Print, word for word, the opening line of the data below and every line after it through the line that contains "COLOUR = (0.52, 0.52, 0.52, 1)", but not the pictures.

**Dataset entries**
=== Section Start ===

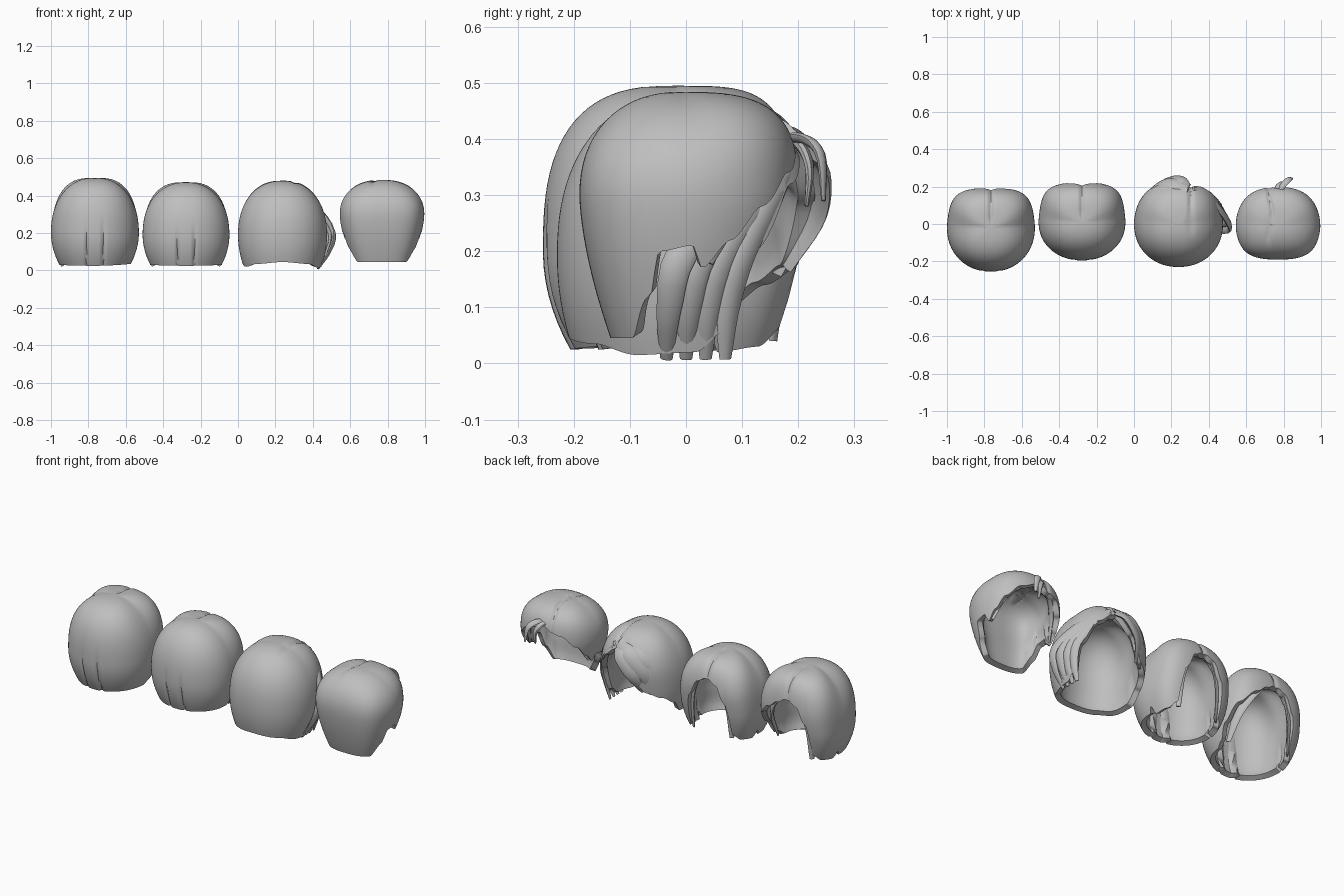
import bpy, bmesh, math
from mathutils import Vector

cube = bpy.data.objects.get("Cube")
if cube:
    bpy.data.objects.remove(cube)

# Single flat grey
grey = bpy.data.materials.new("hair_grey")
grey.use_nodes = True
COLOUR = (0.52, 0.52, 0.52, 1)
grey.diffuse_color = COLOUR
grey.node_tree.nodes["Principled BSDF"].inputs["Base Color"].default_value = COLOUR

SEGS, RINGS = 160, 30


def smooth(a, b, v):
    t = min(1, max(0, (v - a) / (b - a)))
    return t * t * (3 - 2 * t)


def table(points, v):
    """Eased interpolation through (position, value) pairs."""
    for (a, p), (b, q) in zip(points, points[1:]):
        if v <= b:
            return p + (q - p) * smooth(a, b, v)
    return points[-1][1]


def finish(name, bm):
    mesh = bpy.data.meshes.new(name)
    bm.to_mesh(mesh)
    bm.free()
    mesh.materials.append(grey)
    obj = bpy.data.objects.new(name, mesh)
    bpy.context.collection.objects.link(obj)
    bpy.ops.object.select_all(action='DESELECT')
    obj.select_set(True)
    bpy.context.view_layer.objects.active = obj
    return obj


def shade():
    bpy.ops.object.shade_smooth_by_angle(angle=math.radians(40))


def shell(name, cx, cy, size, z_wide, z_top, square, boxy, taper, hem, part, grooves=()):
    """Hollow cap of hair, open at the face and neck."""
    width, front, back = size
    part_x, part_y, wave = part
    bm = bmesh.new()

    def place(phi, t):
        dx, dy = math.sin(phi), math.cos(phi)
        low = table(hem, math.degrees(phi))
        z = z_top - (z_top - low) * (1 - math.cos(t * math.pi / 2))
        u = max(0, (z - z_wide) / (z_top - z_wide))
        # plan is squarer low down and round at the crown
        corner = square[0] * smooth(0, 0.8, dy) + square[1] * smooth(0, 0.8, -dy)
        n = 2.1 + corner * (1 - u * u)
        p = 2.2 + boxy[0] * smooth(0, 1, dy) + boxy[1] * smooth(0, 1, -dy)
        depth = front if dy > 0 else back
        radius = (abs(dx / width) ** n + abs(dy / depth) ** n) ** (-1 / n)
        radius *= max(0, 1 - u ** p) ** (1 / p)
        radius *= 1 - taper[0] * (max(0, z_wide - z) / z_wide) ** taper[1]
        x, y = radius * dx, radius * dy
        # front tucks in towards the jaw
        if y > 0:
            y *= 0.88 + 0.12 * smooth(0.08, 0.32, z)
        # parting line over the crown
        line = part_x + wave * math.sin(y * 25)
        cut = math.exp(-((x - line) / 0.012) ** 2) * smooth(part_y, part_y + 0.08, y)
        z -= 0.009 * cut
        if y > 0.1:
            y -= 0.006 * cut
        # vertical slits in the back
        if y < -0.05:
            for gx, gz in grooves:
                y += 0.013 * math.exp(-((x - gx) / 0.008) ** 2) * (1 - smooth(0.1, gz, z))
        return (cx + x, cy + y, z)

    pole = bm.verts.new((cx, cy, z_top))
    rings = [[bm.verts.new(place(-math.pi + math.tau * j / SEGS, i / RINGS))
              for j in range(SEGS)] for i in range(1, RINGS + 1)]
    for j in range(SEGS):
        k = (j + 1) % SEGS
        bm.faces.new((pole, rings[0][k], rings[0][j]))
        for a, b in zip(rings, rings[1:]):
            bm.faces.new((a[j], a[k], b[k], b[j]))
    obj = finish(name, bm)
    # lining: full thickness at the scalp, thinner towards the hem
    group = obj.vertex_groups.new(name="lining")
    for v in obj.data.vertices:
        ring = (v.index - 1) // SEGS
        group.add([v.index], 1 - 0.45 * smooth(RINGS - 7, RINGS - 1, ring), 'REPLACE')
    solid = obj.modifiers.new("thickness", 'SOLIDIFY')
    solid.thickness = 0.055
    solid.offset = -1
    solid.vertex_group = group.name
    bpy.ops.object.modifier_apply(modifier=solid.name)
    shade()


def lock(name, cx, points, width=0.03, thick=0.012, steps=14, flip=1):
    """Flat tapering strand following a smooth path around the head."""
    pts = [Vector((cx + flip * x, y, z)) for x, y, z in points]
    pts = [2 * pts[0] - pts[1]] + pts + [2 * pts[-1] - pts[-2]]
    spans = len(pts) - 3

    def at(t):
        i = min(int(t * spans), spans - 1)
        f = t * spans - i
        a, b, c, d = pts[i:i + 4]
        return 0.5 * (2 * b + (c - a) * f + (2 * a - 5 * b + 4 * c - d) * f * f
                      + (3 * b - a - 3 * c + d) * f ** 3)

    bm = bmesh.new()
    rings = []
    for s in range(steps + 1):
        t = s / steps
        here = at(t)
        along = (at(min(1, t + 0.02)) - at(max(0, t - 0.02))).normalized()
        out = here - Vector((cx, 0, 0.2))
        side = along.cross(out).normalized()
        out = side.cross(along).normalized()
        scale = 0.25 + 0.75 * math.sin(math.pi * (0.12 + 0.82 * t))
        rings.append([bm.verts.new(here + side * (width * scale * math.cos(a))
                                   + out * (thick * scale * math.sin(a)))
                      for a in (math.tau * k / 8 for k in range(8))])
    for a, b in zip(rings, rings[1:]):
        for k in range(8):
            bm.faces.new((a[k], a[(k + 1) % 8], b[(k + 1) % 8], b[k]))
    bm.faces.new(rings[0])
    bm.faces.new(rings[-1])
    bmesh.ops.recalc_face_normals(bm, faces=bm.faces)
    finish(name, bm)
    shade()


def mirrored(half):
    return [(-a, h) for a, h in reversed(half)] + half


# Two centre-parted styles with curtain fringes; the long one is cut back on its left
curtain_hem = mirrored([(0, 0.37), (16, 0.34), (28, 0.25), (37, 0.06), (50, 0.03),
                        (74, 0.02), (80, 0.06), (86, 0.03), (180, 0.025)])
long_hem = [p for p in curtain_hem if p[0] <= 16] + [
    (30, 0.3), (50, 0.23), (68, 0.14), (82, 0.06), (95, 0.035), (180, 0.025)]
shell("long_curtain_hair", -0.765, -0.02, (0.235, 0.213, 0.235), 0.2, 0.495,
      (1.2, 0), (1.8, 0.5), (0.27, 2), long_hem, (0, -0.05, 0), [(-0.045, 0.32), (0.045, 0.32)])
shell("short_curtain_hair", -0.278, 0.01, (0.232, 0.213, 0.205), 0.19, 0.472,
      (1.3, 0), (1.5, 0.2), (0.25, 2), curtain_hem, (0, -0.02, 0), [(-0.045, 0.28), (0.045, 0.28)])
curtain = [(0.015, 0.16, 0.39), (0.08, 0.155, 0.34), (0.12, 0.145, 0.22), (0.12, 0.13, 0.04)]
swept_back = [(0.015, 0.16, 0.39), (0.1, 0.14, 0.32), (0.16, 0.09, 0.2), (0.17, 0.02, 0.06)]
lock("long_right_fringe", -0.765, curtain, flip=-1)
lock("long_left_fringe", -0.765, swept_back)
for side, flip in (("left", 1), ("right", -1)):
    lock(f"short_{side}_fringe", -0.278, [(x, y + 0.025, z) for x, y, z in curtain], flip=flip)

# Side-parted style with a swept fringe
swept_hem = [(-180, 0.045), (-140, 0.035), (-115, 0.02), (-85, 0.03), (-68, 0.1), (-50, 0.14),
             (-30, 0.17), (-10, 0.29), (14, 0.39), (38, 0.32), (58, 0.2), (68, 0.06),
             (85, 0.02), (115, 0.015), (140, 0.035), (180, 0.045)]
shell("side_swept_hair", 0.238, 0, (0.238, 0.235, 0.23), 0.19, 0.48,
      (0.2, 0), (0.8, 0.1), (0.16, 2), swept_hem, (0.065, -0.08, 0))
for n, path in enumerate((
        [(0.05, 0.19, 0.41), (-0.04, 0.22, 0.375), (-0.12, 0.2, 0.28), (-0.14, 0.16, 0.16)],
        [(0.05, 0.18, 0.42), (-0.09, 0.185, 0.38), (-0.18, 0.135, 0.28), (-0.19, 0.1, 0.15)],
        [(0.05, 0.2, 0.39), (0.0, 0.235, 0.36), (-0.07, 0.23, 0.27), (-0.1, 0.18, 0.17)])):
    lock(f"swept_fringe_{n + 1}", 0.238, path, 0.045, 0.014)
for n in range(4):
    back = 0.035 * n
    lock(f"swept_side_lock_{n + 1}", 0.238,
         [(0.08, 0.19, 0.4), (0.16 + back / 3, 0.16 - back / 2, 0.32),
          (0.22 + back / 2, 0.1 - back, 0.2), (0.215 + back / 3, 0.075 - back, 0.1),
          (0.19, 0.07 - back, 0.008)], 0.028)

# Short cropped style with open sides and a cowlick
crop_hem = mirrored([(0, 0.38), (30, 0.34), (50, 0.28), (64, 0.22), (78, 0.17), (84, 0.21),
                     (100, 0.2), (107, 0.12), (124, 0.045), (180, 0.045)])
shell("cropped_hair", 0.77, -0.01, (0.226, 0.21, 0.18), 0.3, 0.484,
      (0.2, 0.6), (0.9, 0), (0.4, 1.6), crop_hem, (-0.04, -0.12, 0.01))
for side, flip in (("left", 1), ("right", -1)):
    lock(f"cropped_{side}_fringe", 0.77, [(-0.02, 0.17, 0.4), (0.08, 0.155, 0.365),
         (0.15, 0.1, 0.3), (0.185, 0.04, 0.18)], 0.024, flip=flip)
lock("cowlick_upper", 0.77, [(0.0, 0.16, 0.4), (0.03, 0.21, 0.4), (0.06, 0.24, 0.37),
     (0.075, 0.245, 0.29)], 0.018, 0.009)
lock("cowlick_lower", 0.77, [(-0.02, 0.16, 0.39), (0.0, 0.2, 0.39), (0.025, 0.22, 0.35),
     (0.03, 0.215, 0.28)], 0.016, 0.009)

=== Section End ===

**RESPONSE TO THIS EXERCISE**
import bpy, bmesh, math
from mathutils import Vector

cube = bpy.data.objects.get("Cube")
if cube:
    bpy.data.objects.remove(cube)

# Single flat grey
grey = bpy.data.materials.new("hair_grey")
grey.use_nodes = True
COLOUR = (0.52, 0.52, 0.52, 1)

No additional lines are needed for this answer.